As spectators ran for cover, more than 1,000 participants in 81 contingents remained still before going on to complete an 8km march as part of the 1968 Nation al Day Parade (NDP). "Some of us were shivering," said Madam Lim, then a 19-year-old student from Chung Hwa Girls' School. She is now 66. "We didn't feel tired and knew we had to prove that we were tough enough and that nothing, not even rain, could stop us from putting up a good show."
Madam Lim considers the 1968 parade her favourite. And the remisier hopes to relive the atmosphere and memories of that parade and others in a vintage segment at this year's NDP celebrating Singapore's 50th birthday.
Spectators will get a glimpse of how things used to be with policemen in their old-fashioned uniforms, firemen in their now-defunct helmets and nurses in their vintage white caps. Brigadier-General Melvyn Ong Su Kiat, who is in charge of coordinating the Golden Jubilee parade, recently told reporters that pioneers would be selected to march down the Padang in the old uniforms.

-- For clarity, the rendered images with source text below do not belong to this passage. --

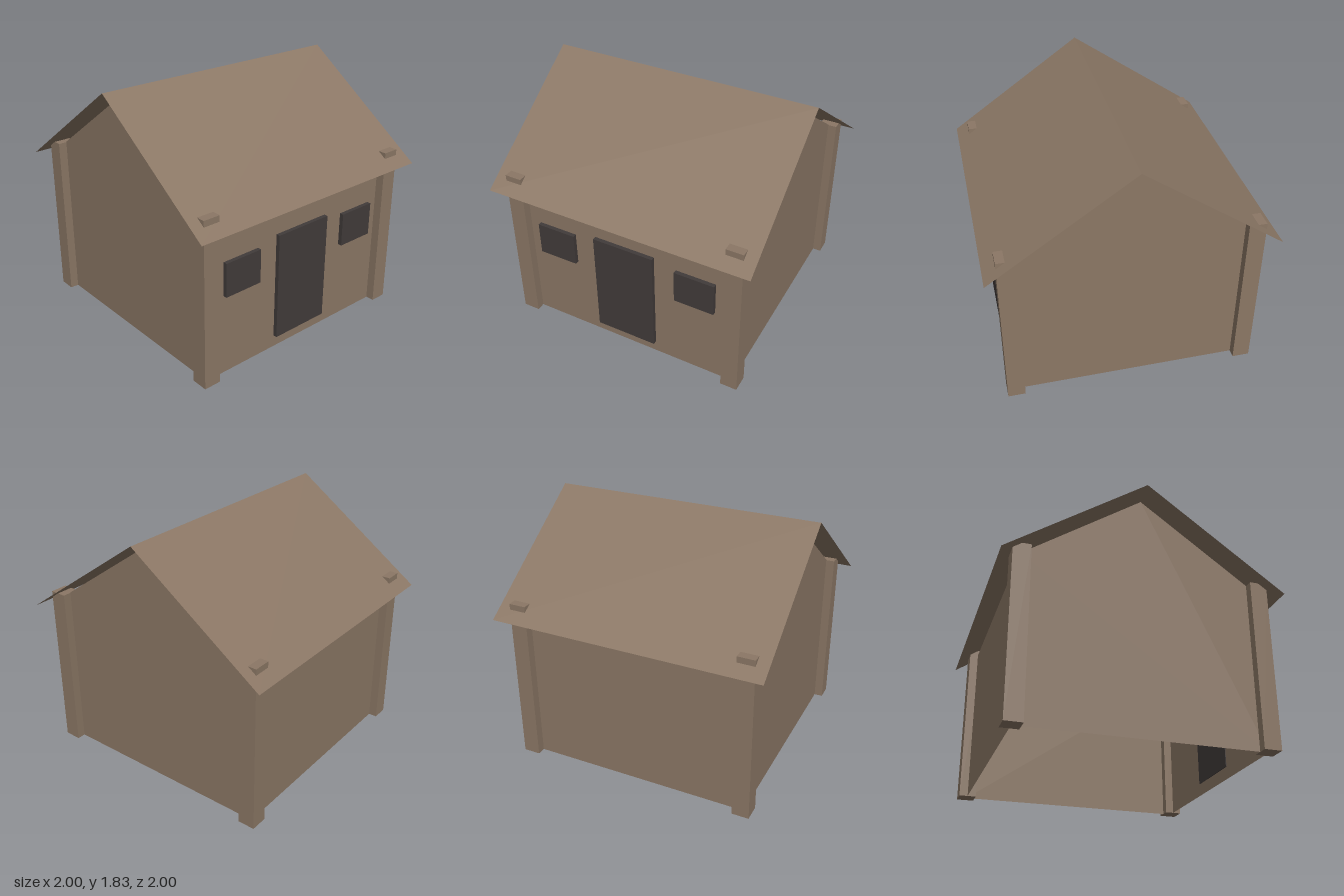
import * as THREE from 'three';

const WALL = 0.85, EAVE = 1.195, PEAK = 1.79; // wall planes and gable heights

export function createModel() {
  const model = new THREE.Group();
  model.name = 'hut';
  const wood = new THREE.MeshStandardMaterial({ color: 0x8b7765, side: THREE.DoubleSide });
  wood.name = 'brown wood';
  const dark = new THREE.MeshStandardMaterial({ color: 0x413b3a });
  dark.name = 'dark openings';

  const add = (name, geometry, material, x = 0, y = 0, z = 0) => {
    const mesh = new THREE.Mesh(geometry, material);
    mesh.name = name;
    mesh.position.set(x, y, z);
    model.add(mesh);
    return mesh;
  };
  const box = (name, w, h, d, material, x, y, z) =>
    add(name, new THREE.BoxGeometry(w, h, d), material, x, y, z);

  // Gable outline, drawn across the depth of the hut
  const gable = new THREE.Shape();
  gable.moveTo(-WALL, 0);
  gable.lineTo(WALL, 0);
  gable.lineTo(WALL, EAVE);
  gable.lineTo(0, PEAK);
  gable.lineTo(-WALL, EAVE);
  gable.closePath();

  // Thin roof slope: ridge at z = 0, eave one unit out
  const rise = 0.7;
  const slope = new THREE.PlaneGeometry(2, Math.hypot(1, rise));
  slope.rotateX(-Math.atan2(1, rise)).translate(0, 1.13 + rise / 2, 0.5);

  for (const s of [1, -1]) {
    const end = s > 0 ? 'front' : 'back';
    const side = s > 0 ? 'left' : 'right';
    const turn = s > 0 ? 0 : Math.PI;

    // Open, thin walls
    add(end + 'Wall', new THREE.PlaneGeometry(2 * WALL, EAVE), wood, 0, EAVE / 2, s * WALL).rotation.y = turn;
    add(side + 'GableWall', new THREE.ShapeGeometry(gable), wood, s * WALL).rotation.y = s * Math.PI / 2;
    add(end + 'RoofSlope', slope, wood).rotation.y = turn;

    // Corner posts, poking through the roof
    for (const e of [1, -1])
      box('cornerPost', 0.125, 1.235, 0.125, wood, s * WALL, 1.235 / 2, e * WALL);

    // Windows beside the door
    box(side + 'Window', 0.3, 0.25, 0.035, dark, s * 0.552, 0.727, 0.8625);
  }

  // Door, set through the front wall
  box('door', 0.468, 0.805, 0.035, dark, 0, 0.493, 0.8625);

  return model;
}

The theme of this year's Aug 9 show, to be staged at the Padang, is Majulah Singapura, the title of the national anthem which means "onward Singapore" in Malay.
Details of NDP 2015 were revealed in tender documents obtained by The Straits Times from the government's GeBIZ website.
The hour-long show will also pay tribute to what makes Singapore unique today, like Singlish and its colloqualisms. There will also be eye-popping costumes like butterfly headgear and LED jumpsuits designed by the parade's art director Yang Derong. Award-winning singer-songwriter Dick Lee will be the creative director, as he was in 2002 and 2010.
Mr Shamsudin Shadan, the army's first regimental sergeant major, said bringing back the old-school parades will remind Singaporeans of how the country has progressed. The 83-year-old said: "We didn't have elaborate special effects or the song and dance (segments) like in today's NDP. I even had to adapt the military drills from a manual that was handed down by the British... but our sharp military drills and moves were still impressive."
Mr Vincent Undason, who in 1968 was the teacher-in-charge of the St Joseph School band, said: "Even though we didn't have much hardware, we knew we still had to put up a good show to give hope to people that we could succeed. Hopefully, this year's show can do the same and inspire confidence in our future generations."